Economics at your fingertips  

Forecaster Efficiency, Accuracy, and Disagreement: Evidence Using Individual‐Level Survey Data

Michael Clements

Journal of Money, Credit and Banking, 2022, vol. 54, issue 2-3, 537-568

Abstract: Theories of expectations formation sometimes suppose that agents make efficient forecasts given their information sets. We use individual‐level data to test whether survey respondents' forecasts are efficient. We assess whether there are systematic differences between forecasters in terms of their degrees of contrarianism, and the accuracy of their forecasts, and whether these are explicable by inefficiencies in the use of information. We find that forecaster inefficiency cannot explain persistence in levels of disagreement across forecasters, but there is evidence that the inefficient use of information is responsible for persistent differences in accuracy across forecasters.

Date: 2022
References: View references in EconPapers View complete reference list from CitEc
Citations: View citations in EconPapers (1) Track citations by RSS feed

Downloads: (external link)

Related works:
This item may be available elsewhere in EconPapers: Search for items with the same title.

Export reference: BibTeX RIS (EndNote, ProCite, RefMan) HTML/Text

Persistent link:

Access Statistics for this article

Journal of Money, Credit and Banking is currently edited by Robert deYoung, Paul Evans, Pok-Sang Lam and Kenneth D. West

More articles in Journal of Money, Credit and Banking from Blackwell Publishing
Bibliographic data for series maintained by Wiley Content Delivery ().

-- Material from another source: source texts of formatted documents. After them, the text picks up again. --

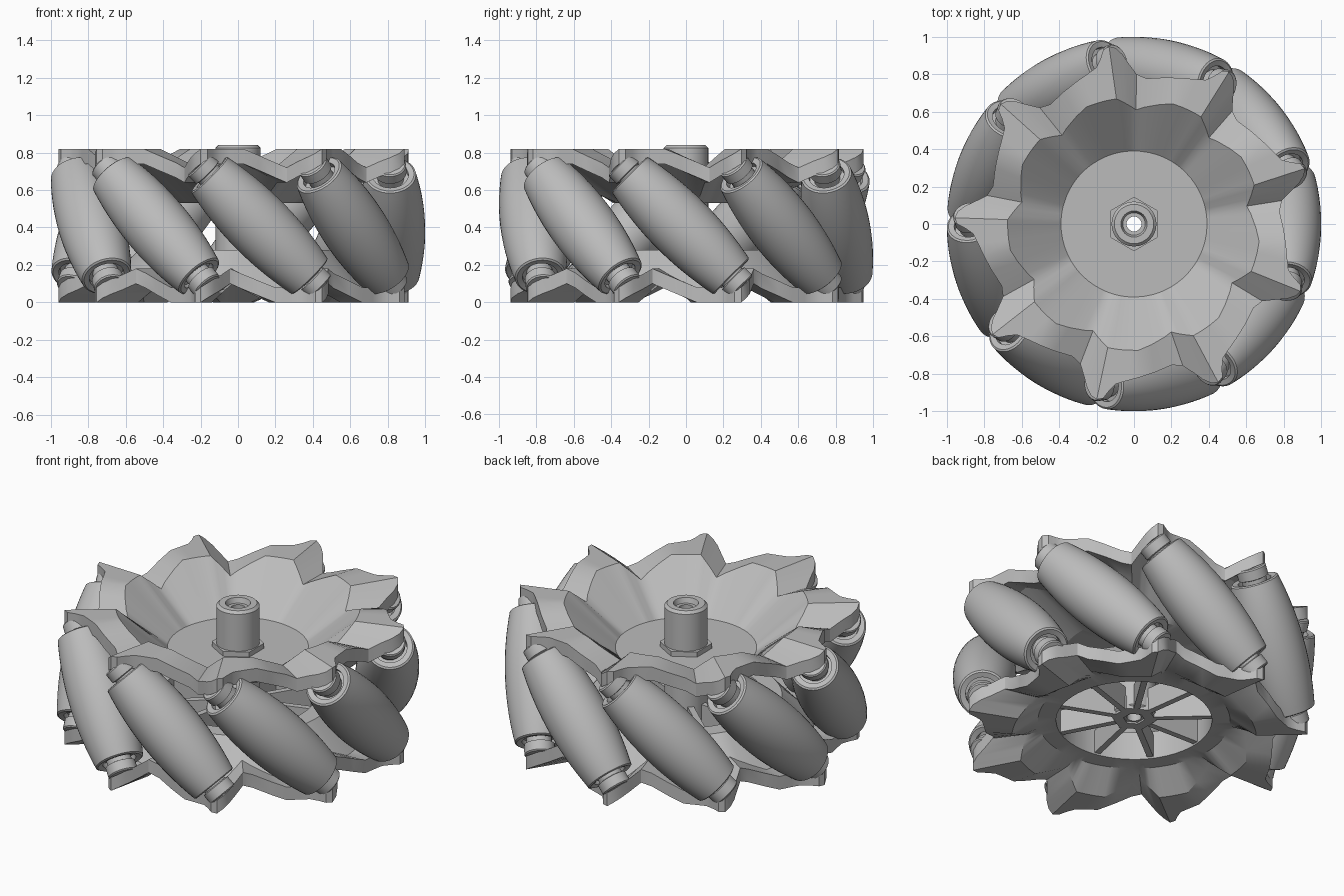
import bpy, bmesh, math
from mathutils import Matrix, Vector

cube = bpy.data.objects.get("Cube")
if cube:
    bpy.data.objects.remove(cube, do_unlink=True)

COUNT = 9
STEP = 2 * math.pi / COUNT
LUG = math.radians(98)          # angle of the first lug
MID = 0.41                      # height of the middle plane
AXIS_R = 0.825                  # distance of roller axes from the centre

grey = bpy.data.materials.new("light_grey")
grey.use_nodes = True
grey.diffuse_color = (0.5, 0.5, 0.5, 1)
grey.node_tree.nodes["Principled BSDF"].inputs["Base Color"].default_value = (0.5, 0.5, 0.5, 1)


def finish(name, bm, matrix=None):
    bmesh.ops.recalc_face_normals(bm, faces=bm.faces)
    mesh = bpy.data.meshes.new(name)
    bm.to_mesh(mesh)
    bm.free()
    mesh.materials.append(grey)
    obj = bpy.data.objects.new(name, mesh)
    bpy.context.collection.objects.link(obj)
    if matrix:
        obj.matrix_world = matrix
    bpy.ops.object.select_all(action='DESELECT')
    obj.select_set(True)
    bpy.context.view_layer.objects.active = obj
    bpy.ops.object.shade_smooth_by_angle(angle=math.radians(30))
    return obj


def bridge(bm, loops, closed):
    """Skin a list of equal vertex rings."""
    pairs = list(zip(loops, loops[1:]))
    if closed:
        pairs.append((loops[-1], loops[0]))
    for a, b in pairs:
        n = len(a)
        for i in range(n):
            j = (i + 1) % n
            bm.faces.new((a[i], a[j], b[j], b[i]))


def lathe(name, profile, sides, matrix=None, closed=False):
    """Turn a (radius, height) profile around z."""
    bm = bmesh.new()
    loops = [[bm.verts.new((r * math.cos(2 * math.pi * i / sides),
                            r * math.sin(2 * math.pi * i / sides), z))
              for i in range(sides)] for r, z in profile]
    bridge(bm, loops, closed)
    if not closed:
        bm.faces.new(loops[0])
        bm.faces.new(loops[-1])
    return finish(name, bm, matrix)


# Star-shaped side plates: one lug as (angle, outer radius, top height)
LUG_SHAPE = [(-13, .78, .745), (-9, .80, .72), (-6, .86, .753), (-4, .91, .775),
             (-2, .945, .797), (0, .958, .82), (2, .945, .82), (3.5, .90, .82),
             (5.5, .86, .82), (9, .84, .82), (14, .82, .82), (20, .80, .785)]


def side_plate(name, hole, floor_r, floor_z, floor_thick, flip):
    bm = bmesh.new()
    loops = [[] for _ in range(8)]
    for k in range(COUNT):
        for angle, outer, h in LUG_SHAPE:
            a = LUG + k * STEP + math.radians(angle)
            fold = 0.61 + (h - 0.72) * 0.65   # bowl meets the folded rim
            under = floor_z - floor_thick
            section = [(hole, floor_z), (floor_r, floor_z), (fold, h), (outer, h),
                       (outer, h - .08), (fold + .03, h - .08),
                       (floor_r, under), (hole, under)]
            for loop, (r, z) in zip(loops, section):
                loop.append(bm.verts.new((r * math.cos(a), r * math.sin(a), z)))
    bridge(bm, loops, True)
    if flip:
        # half turn about a roller's radial axis
        a = LUG + STEP / 2
        centre = Vector((0, 0, MID))
        turn = Matrix.Rotation(math.pi, 3, Vector((math.cos(a), math.sin(a), 0)))
        bmesh.ops.rotate(bm, verts=bm.verts, cent=centre, matrix=turn)
    return finish(name, bm)


side_plate("top_plate", 0.1, 0.39, 0.57, 0.04, False)
side_plate("bottom_plate", 0.43, 0.53, 0.71, 0.17, True)

# Barrel profile whose outer envelope is the unit cylinder
barrel = []
for i in range(-10, 11):
    phi = math.radians(16.8) * i / 10
    gap = 1 - AXIS_R / math.cos(phi)
    along = AXIS_R * math.tan(phi) * math.sqrt(2) + gap * math.sin(phi) / math.sqrt(2)
    barrel.append((gap * math.sqrt(1 - math.sin(phi) ** 2 / 2), along))
end = barrel[-1][1]
barrel = [(.095, .03 - end), (.095, -end), (.125, -end - .006)] + barrel \
    + [(.125, end + .006), (.095, end), (.095, end - .03)]

half_pin = [(.07, .3), (.07, .395), (.085, .4), (.085, .455), (.078, .462)]
pin = [(r, -z) for r, z in reversed(half_pin)] + half_pin

for k in range(COUNT):
    a = LUG + (k + 0.5) * STEP
    radial = Vector((math.cos(a), math.sin(a), 0))
    tangent = Vector((-math.sin(a), math.cos(a), 0))
    axis = (Vector((0, 0, 1)) - tangent).normalized()
    place = Matrix((radial, axis.cross(radial), axis)).transposed().to_4x4()
    place.translation = radial * AXIS_R + Vector((0, 0, MID))
    lathe(f"roller_{k + 1}", barrel, 40, place)
    lathe(f"roller_pin_{k + 1}", pin, 24, place)

# Hollow hub with hex collars
lathe("hub", [(.04, .13), (.105, .13), (.12, .145), (.12, .825), (.105, .84),
              (.07, .84), (.06, .81), (.04, .81)], 32, closed=True)
hex_turn = Matrix.Rotation(math.radians(30), 4, 'Z')
lathe("top_hex_collar", [(.1, .56), (.145, .56), (.145, .6), (.1, .6)], 6, hex_turn, True)
lathe("bottom_hex_collar", [(.06, .12), (.125, .12), (.125, .2), (.06, .2)], 6, hex_turn, True)

# Spokes joining the hub to the bottom ring
for k in range(COUNT):
    bm = bmesh.new()
    bmesh.ops.create_cube(bm, size=1, matrix=Matrix.Translation((.28, 0, .19))
                          @ Matrix.Diagonal((.34, .035, .14, 1)))
    finish(f"spoke_{k + 1}", bm, Matrix.Rotation(LUG + k * STEP, 4, 'Z'))
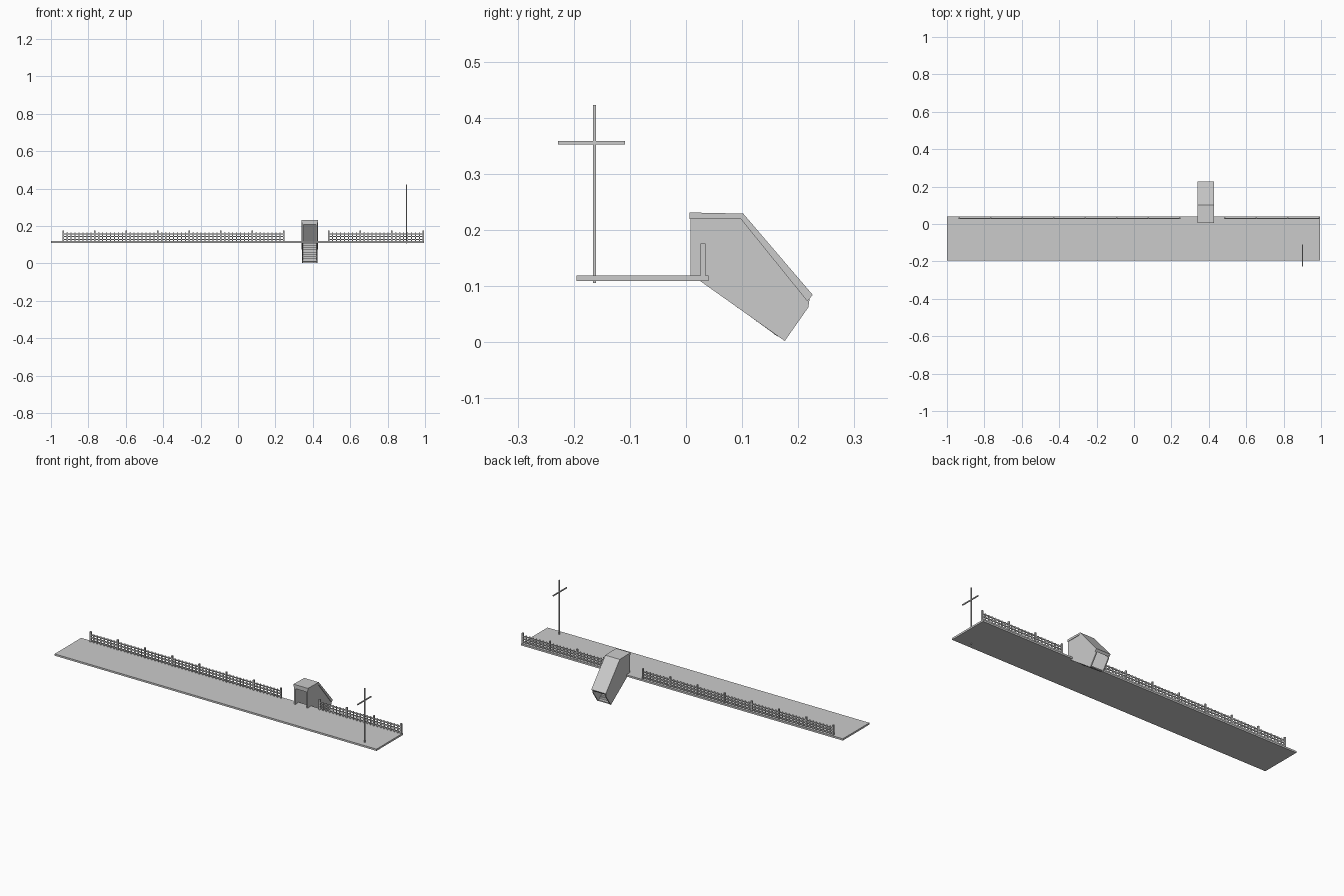
import bpy, bmesh
from mathutils import Vector

if "Cube" in bpy.data.objects:
    bpy.data.objects.remove(bpy.data.objects["Cube"])


def finish(name, bm):
    bmesh.ops.recalc_face_normals(bm, faces=bm.faces)
    me = bpy.data.meshes.new(name)
    bm.to_mesh(me)
    bm.free()
    ob = bpy.data.objects.new(name, me)
    bpy.context.collection.objects.link(ob)
    return ob


def add_box(bm, lo, hi):
    vs = bmesh.ops.create_cube(bm, size=1)["verts"]
    lo, hi = Vector(lo), Vector(hi)
    for v in vs:
        v.co = (lo + hi) / 2 + v.co * (hi - lo)


def boxes(name, items):
    bm = bmesh.new()
    for lo, hi in items:
        add_box(bm, lo, hi)
    return finish(name, bm)


def extrude_x(name, profile, x0, x1):
    """Extrude a (y, z) outline along x."""
    bm = bmesh.new()
    face = bm.faces.new([bm.verts.new((x0, y, z)) for y, z in profile])
    out = bmesh.ops.extrude_face_region(bm, geom=[face])["geom"]
    for v in out:
        if isinstance(v, bmesh.types.BMVert):
            v.co.x = x1
    return finish(name, bm)


# Platform slab
boxes("platform", [((-1, -0.195, 0.109), (0.995, 0.04, 0.119))])


# Picket fences: posts, rails and pickets, one run each side of the shelter
def fence(name, x0, x1, bays):
    y = 0.030
    step = (x1 - x0) / bays
    posts = [x0 + i * step for i in range(bays + 1)]
    boxes(name + "_posts", [((p - 0.004, y - 0.0045, 0.117),
                             (p + 0.004, y + 0.0045, 0.176)) for p in posts])
    boxes(name + "_rails", [((x0, y - 0.002, z - 0.003),
                             (x1, y + 0.002, z + 0.003)) for z in (0.128, 0.143, 0.158)])
    pickets = []
    for p in posts[:-1]:
        for k in range(1, 8):
            c = p + step * k / 8
            pickets.append(((c - 0.003, y - 0.0035, 0.119), (c + 0.003, y + 0.001, 0.165)))
    boxes(name + "_pickets", pickets)


fence("left_fence", -0.934, 0.245, 7)
fence("right_fence", 0.485, 0.991, 3)

# Stairwell shelter: two side walls following the stair slope
wall = [(0.008, 0.222), (0.008, 0.114), (0.025, 0.109), (0.176, 0.002),
        (0.218, 0.062), (0.220, 0.076), (0.099, 0.222)]
for name, x in (("shelter_wall_left", 0.342), ("shelter_wall_right", 0.420)):
    extrude_x(name, wall, x, x + 0.006)

# Bent roof with a slight overhang
roof = [(0.006, 0.231), (0.102, 0.229), (0.226, 0.084),
        (0.216, 0.073), (0.098, 0.219), (0.006, 0.219)]
extrude_x("shelter_roof", roof, 0.339, 0.429)

# Entrance frame
boxes("entrance_frame", [((0.344, 0.009, 0.207), (0.424, 0.015, 0.222)),
                         ((0.344, 0.009, 0.117), (0.351, 0.015, 0.210)),
                         ((0.417, 0.009, 0.117), (0.424, 0.015, 0.210))])

# Stair flight: stepped on top and underneath
n = 9
y0, z0, dy, dz = 0.030, 0.119, 0.0165, 0.0120
top, under = [(y0, z0)], [(y0, z0 - 0.010)]
for i in range(n):
    y, z = y0 + i * dy, z0 - (i + 1) * dz
    top += [(y, z), (y + dy, z)]
    if i < n - 1:
        under += [(y + dy - 0.004, z + dz - 0.010), (y + dy - 0.004, z - 0.010)]
under.append((y0 + n * dy, z0 - n * dz - 0.006))
extrude_x("stairs", top + under[::-1], 0.346, 0.422)

# Utility pole with a cross arm
boxes("pole", [((0.8975, -0.1655, 0.105), (0.9025, -0.1605, 0.423))])
boxes("pole_cross_arm", [((0.8975, -0.228, 0.352), (0.9025, -0.109, 0.358))])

Page updated 2023-11-07
Handle: RePEc:wly:jmoncb:v:54:y:2022:i:2-3:p:537-568